My teacher Ram Dass, after returning to India after having achieved new spiritual heights on his first visit there with his guru, got so angry one day that he threw a plate of food that was offered to him. His teacher Neem Karoli Baba told him then and there: “Ram Dass, love everyone and tell the truth.” Ram Dass says that his teacher "was telling me to take a different path and become a soul. What he was saying is that when I can relate from that soul plane of consciousness, which is who I really am, I will love everyone. That is my truth. It’s only taken me forty years to figure it out."
There we have it, two great monastics who still get angry, and Ram Dass who took forty years to apply relating to others from "that soul plane of consciousness." Nobody ever said this will be easy.
My devotion to and insistence on winning precludes me from becoming angry. Anger weakens and gives the other side an advantage over me. I will not allow my opponents that advantage.
The idea here is not to accept an opponent’s bows and arrows — nor a prosecutor in robes’ dangerous actions or inactions — with an inane grin or with tucking my tail between my legs, but to always apply the taijiquan approach of finding calm in the eye of the storm and being at zero, and to not beat up on myself when I learn I have let my guard down improvidently. I must learn from my mis-steps while still proceeding towards victory. The opponent who sees that I do not knee-jerk react to every trespass will be more scared and weakened than if I did the opposite. The hurricane, tornado, and tidalwave are no less powerful by taking their time to strike at the right time, rather than to react for reaction’s

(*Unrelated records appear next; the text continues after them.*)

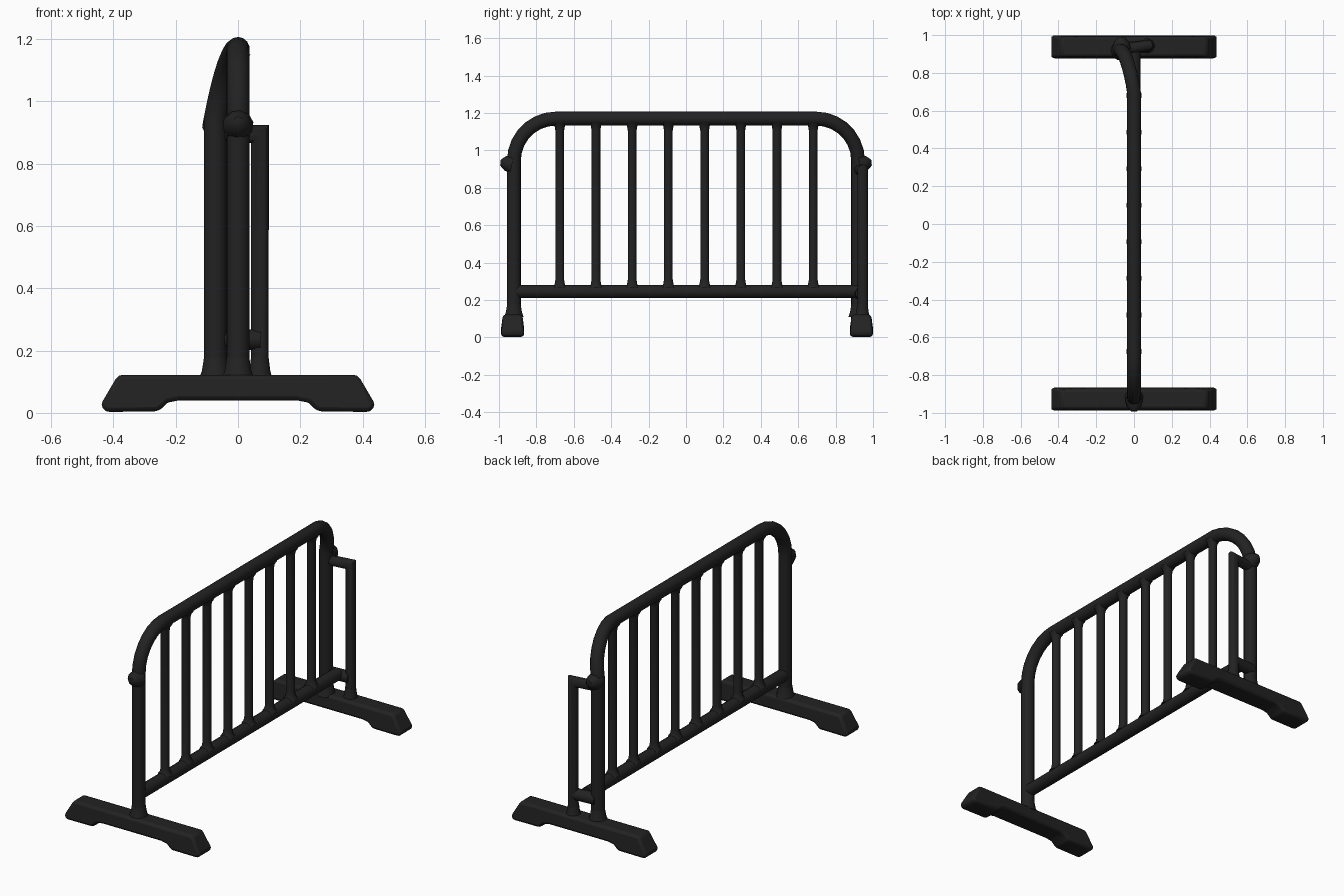
import bpy, bmesh, math
from mathutils import Vector

if "Cube" in bpy.data.objects:
    bpy.data.objects.remove(bpy.data.objects["Cube"])

black = bpy.data.materials.new("matte black")
black.use_nodes = True
black.diffuse_color = (0.016, 0.016, 0.016, 1)
black.node_tree.nodes["Principled BSDF"].inputs["Base Color"].default_value = black.diffuse_color


def finish(name, bm, angle=50):
    bmesh.ops.recalc_face_normals(bm, faces=bm.faces)
    mesh = bpy.data.meshes.new(name)
    bm.to_mesh(mesh)
    bm.free()
    mesh.materials.append(black)
    ob = bpy.data.objects.new(name, mesh)
    bpy.context.collection.objects.link(ob)
    bpy.ops.object.select_all(action='DESELECT')
    ob.select_set(True)
    bpy.context.view_layer.objects.active = ob
    bpy.ops.object.shade_smooth_by_angle(angle=math.radians(angle))
    return ob


def tube(name, points, radius, sides=12, flares=None):
    """Sweep a round section along a path, with an optional radius per point."""
    pts = [Vector(p) for p in points]
    bm = bmesh.new()
    rings = []
    ref = None
    for i, p in enumerate(pts):
        a = (p - pts[i - 1]).normalized() if i else None
        b = (pts[i + 1] - p).normalized() if i + 1 < len(pts) else None
        t = ((a or b) + (b or a)).normalized()
        if ref is None:
            ref = t.orthogonal().normalized()
        u = (ref - t * ref.dot(t)).normalized()
        v = t.cross(u)
        ref = u
        r = flares[i] if flares else radius
        bend = a - b if a and b else Vector()
        # widen the section at a corner so that it is a true mitre
        stretch = 1 / max(0.5, t.dot(a or b)) - 1
        ring = []
        for k in range(sides):
            ang = math.tau * k / sides
            d = (u * math.cos(ang) + v * math.sin(ang)) * r
            if bend.length > 1e-4:
                n = bend.normalized()
                d += n * d.dot(n) * stretch
            ring.append(bm.verts.new(p + d))
        rings.append(ring)
    for lo, hi in zip(rings, rings[1:]):
        for k in range(sides):
            j = (k + 1) % sides
            bm.faces.new((lo[k], lo[j], hi[j], hi[k]))
    bm.faces.new(rings[0])
    bm.faces.new(rings[-1])
    return finish(name, bm)


def upright(name, x, y, z0, z1, r, flare_top=True):
    """Vertical bar that widens where it is welded."""
    f = 0.045
    levels = [(z0, r * 1.7), (z0 + f * 0.4, r * 1.2), (z0 + f, r)]
    levels += [(z1 - f, r), (z1 - f * 0.4, r * 1.2), (z1, r * 1.7)] if flare_top else [(z1, r)]
    return tube(name, [(x, y, z) for z, _ in levels], r, flares=[q for _, q in levels])


# Main bent frame: front post, rounded corner, top rail, corner leaning aside, back post
R = 0.037
lean = -0.073
post_y = 0.92
corner = 0.225
path = [(0, -post_y, 0.1), (0, -post_y, 0.9)]
steps = 7
for i in range(steps + 1):
    a = math.pi / 2 * i / steps
    path.append((0, -post_y + corner * (1 - math.cos(a)), 0.945 + corner * math.sin(a)))
for i in range(steps + 1):
    a = math.pi / 2 * (1 - i / steps)
    shift = lean * (1 - math.sin(a)) ** 0.6
    path.append((shift, post_y - corner * (1 - math.cos(a)), 0.945 + corner * math.sin(a)))
path += [(lean, post_y, 0.9), (lean, post_y, 0.1)]
tube("main_frame", path, R, 14)

# Lower rail and its cross piece between the back posts
tube("lower_rail", [(0, -post_y, 0.245), (0, post_y, 0.245)], 0.036)
tube("lower_cross_piece", [(lean, 0.93, 0.235), (0.07, 0.94, 0.235)], 0.034)

# Vertical bars
for i in range(8):
    upright(f"bar_{i + 1}", 0, -0.675 + i * 0.1936, 0.265, 1.15, 0.024)

# Latch post behind, with its arm back to the frame
tube("latch_post", [(lean, 0.925, 0.895), (0.07, 0.945, 0.895), (0.07, 0.945, 0.1)], 0.029)

# Welded flares where the posts meet the feet
for name, x, y, r in (("front_post", 0, -post_y, R), ("back_post", lean, post_y, R),
                      ("latch_post", 0.07, 0.943, 0.029)):
    tube(name + "_flare", [(x, y, z) for z in (0.11, 0.135, 0.18)], r,
         flares=[r * 1.45, r * 1.2, r])

# Small pointed knobs on the outside of each corner
for name, x, y, s in (("front_knob", 0, -0.93, -1), ("back_knob", lean * 0.9, 0.93, 1)):
    tube(name, [(x, y, 0.925), (x, y + s * 0.035, 0.932), (x, y + s * 0.062, 0.935)], 0.03,
         10, flares=[0.05, 0.04, 0.016])

# Feet: side profile extruded, bevelled, narrower on top
half = [(0.19, 0.04), (0.225, 0.033), (0.255, 0.005), (0.425, 0.003), (0.442, 0.025), (0.385, 0.122)]
outline = half + [(-x, z) for x, z in reversed(half)]
for name, y in (("front_foot", -0.927), ("back_foot", 0.938)):
    bm = bmesh.new()
    face = bm.faces.new([bm.verts.new((x, y - 0.061, z)) for x, z in outline])
    ext = bmesh.ops.extrude_face_region(bm, geom=[face])
    bmesh.ops.translate(bm, vec=(0, 0.122, 0),
                        verts=[g for g in ext["geom"] if isinstance(g, bmesh.types.BMVert)])
    for v in bm.verts:
        if v.co.z > 0.1:
            v.co.y = y + (v.co.y - y) * 0.86
    foot = finish(name, bm)
    bevel = foot.modifiers.new("soft edges", 'BEVEL')
    bevel.width = 0.016
    bevel.segments = 2
    bevel.limit_method = 'ANGLE'
    bevel.angle_limit = math.radians(40)
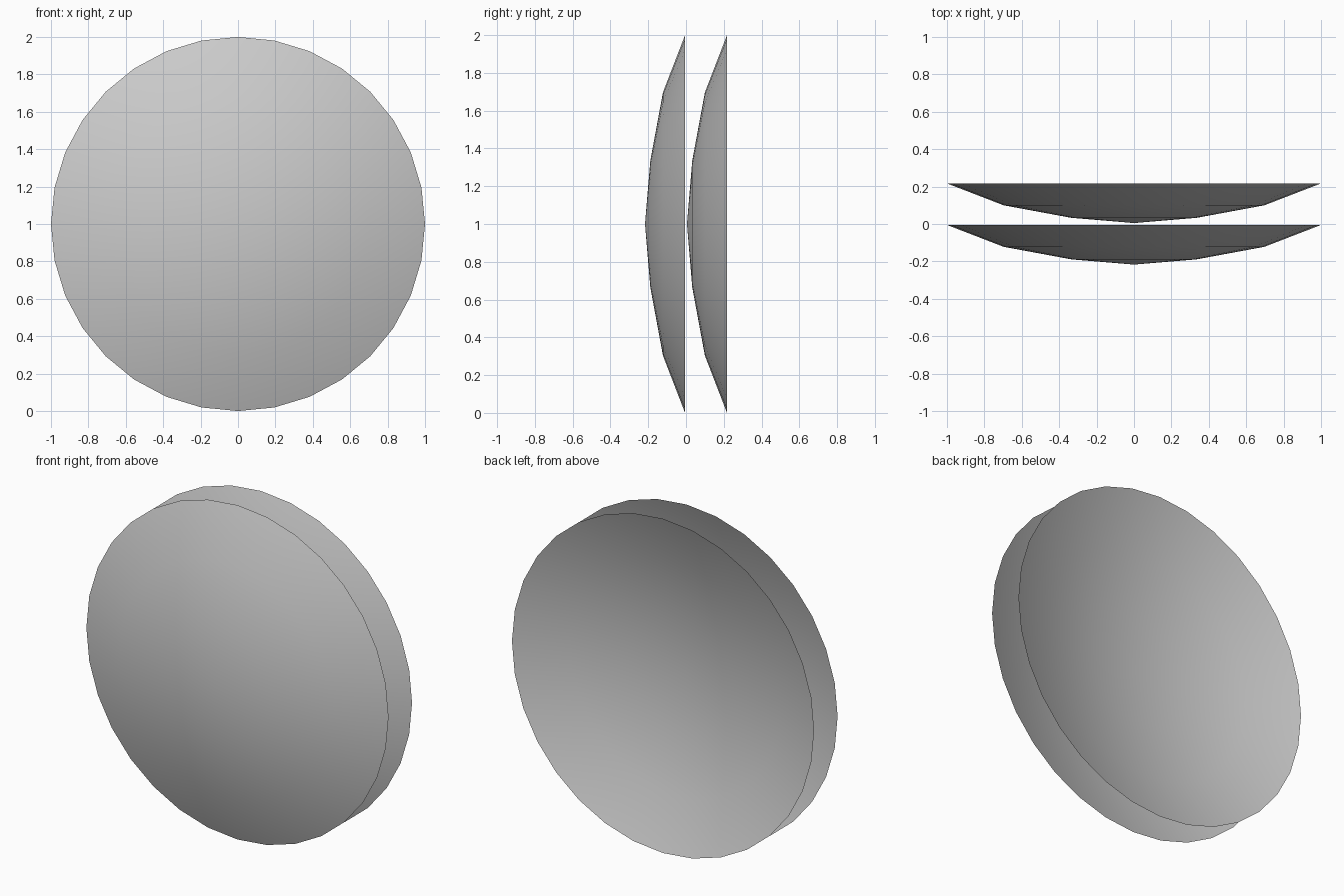
import bpy, bmesh, math

if "Cube" in bpy.data.objects:
    bpy.data.objects.remove(bpy.data.objects["Cube"])

SIDES = 32
# (radius, depth in front of the rim) from the rim towards the centre
PROFILE = [(1.0, 0.0), (0.697, 0.117), (0.335, 0.184)]
APEX = 0.212


def dish(name, rim_y):
    """Open, single-surface shallow dish bulging towards the front."""
    bm = bmesh.new()
    rings = []
    for r, d in PROFILE:
        rings.append([bm.verts.new((r * math.cos(2 * math.pi * i / SIDES), rim_y - d,
                                    1 + r * math.sin(2 * math.pi * i / SIDES)))
                      for i in range(SIDES)])
    centre = bm.verts.new((0, rim_y - APEX, 1))
    for i in range(SIDES):
        j = (i + 1) % SIDES
        for outer, inner in zip(rings, rings[1:]):
            bm.faces.new((outer[i], outer[j], inner[j], inner[i]))
        bm.faces.new((rings[-1][i], rings[-1][j], centre))
    # normals face the front (-y), smooth shading
    bm.normal_update()
    for f in bm.faces:
        if f.normal.y > 0:
            f.normal_flip()
        f.smooth = True
    mesh = bpy.data.meshes.new(name)
    bm.to_mesh(mesh)
    bm.free()
    ob = bpy.data.objects.new(name, mesh)
    bpy.context.collection.objects.link(ob)
    return ob


# Two identical dishes, one nested behind the other
dish("front_dish", -0.005)
dish("rear_dish", 0.217)
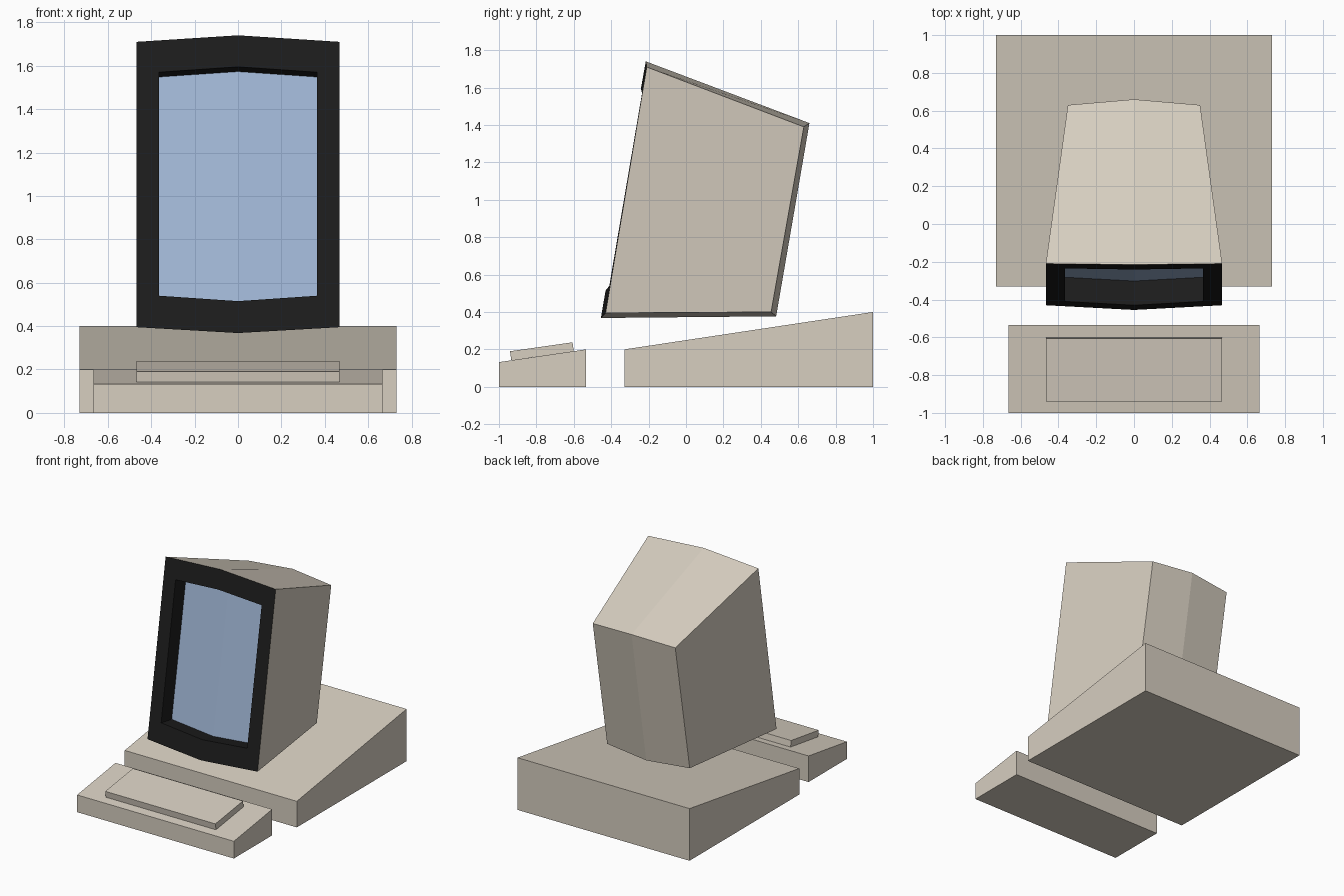
import bpy, bmesh

if "Cube" in bpy.data.objects:
    bpy.data.objects.remove(bpy.data.objects["Cube"])


def material(name, rgb):
    mat = bpy.data.materials.new(name)
    mat.diffuse_color = (*rgb, 1)
    mat.use_nodes = True
    mat.node_tree.nodes["Principled BSDF"].inputs["Base Color"].default_value = mat.diffuse_color
    return mat


beige = material("beige_plastic", (0.68, 0.62, 0.53))
black = material("black_plastic", (0.012, 0.012, 0.012))
blue = material("screen_glass", (0.36, 0.48, 0.68))


def finish(name, bm, mat, solid=False):
    if solid:
        bmesh.ops.recalc_face_normals(bm, faces=bm.faces)
    mesh = bpy.data.meshes.new(name)
    bm.to_mesh(mesh)
    bm.free()
    mesh.materials.append(mat)
    obj = bpy.data.objects.new(name, mesh)
    bpy.context.collection.objects.link(obj)
    return obj


def wedge(name, half_width, profile):
    """Extrude a (y, z) side profile across the width."""
    bm = bmesh.new()
    face = bm.faces.new([bm.verts.new((-half_width, y, z)) for y, z in profile])
    ext = bmesh.ops.extrude_face_region(bm, geom=[face])["geom"]
    moved = [v for v in ext if isinstance(v, bmesh.types.BMVert)]
    bmesh.ops.translate(bm, verts=moved, vec=(2 * half_width, 0, 0))
    return finish(name, bm, beige, True)


def ring(w, side_low, mid_low, side_high, mid_high):
    """Six-point loop: a rectangle bowed outward at its centre line."""
    return [(-w, *side_low), (0, *mid_low), (w, *side_low),
            (w, *side_high), (0, *mid_high), (-w, *side_high)]


def loft(name, rings, mat, walls=True, cap=False):
    """Join successive loops; optionally close the last with two bent quads."""
    bm = bmesh.new()
    loops = [[bm.verts.new(p) for p in r] for r in rings]
    for a, b in zip(loops, loops[1:]):
        for i in range(6):
            j = (i + 1) % 6
            bm.faces.new((a[i], a[j], b[j], b[i]))
    if cap:
        r = loops[-1]
        bm.faces.new((r[0], r[1], r[4], r[5]))
        bm.faces.new((r[1], r[2], r[3], r[4]))
    return finish(name, bm, mat)


# Sloped base and keyboard
wedge("base", 0.73, [(-0.33, 0), (1, 0), (1, 0.4), (-0.33, 0.2)])
wedge("keyboard_body", 0.665, [(-1, 0), (-0.535, 0), (-0.535, 0.2), (-1, 0.132)])
wedge("key_block", 0.467, [(-0.934, 0.142), (-0.6, 0.19), (-0.607, 0.238), (-0.941, 0.19)])

# Loops of the monitor, given as (y, z) pairs
front = ring(0.467, (-0.43, 0.395), (-0.455, 0.368), (-0.21, 1.71), (-0.215, 1.74))
back = ring(0.35, (0.455, 0.4), (0.482, 0.377), (0.63, 1.39), (0.66, 1.41))
opening = ring(0.365, (-0.41, 0.54), (-0.43, 0.515), (-0.235, 1.57), (-0.241, 1.595))
glass = [(x, y + 0.128, z - 0.022) for x, y, z in opening]

# Monitor casing, recessed bezel and screen
casing = loft("monitor_casing", [front, back], beige, cap=True)
casing.data.flip_normals()
loft("screen_bezel", [front, opening, glass], black)
loft("screen", [glass], blue, cap=True)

sake. My goal as a criminal defense lawyer is to do my best to harmonize my clients’ imbalanced situations, and not to let myself be sucked into personality conflicts nor anger with prosecutors, opposing witnesses, and judges.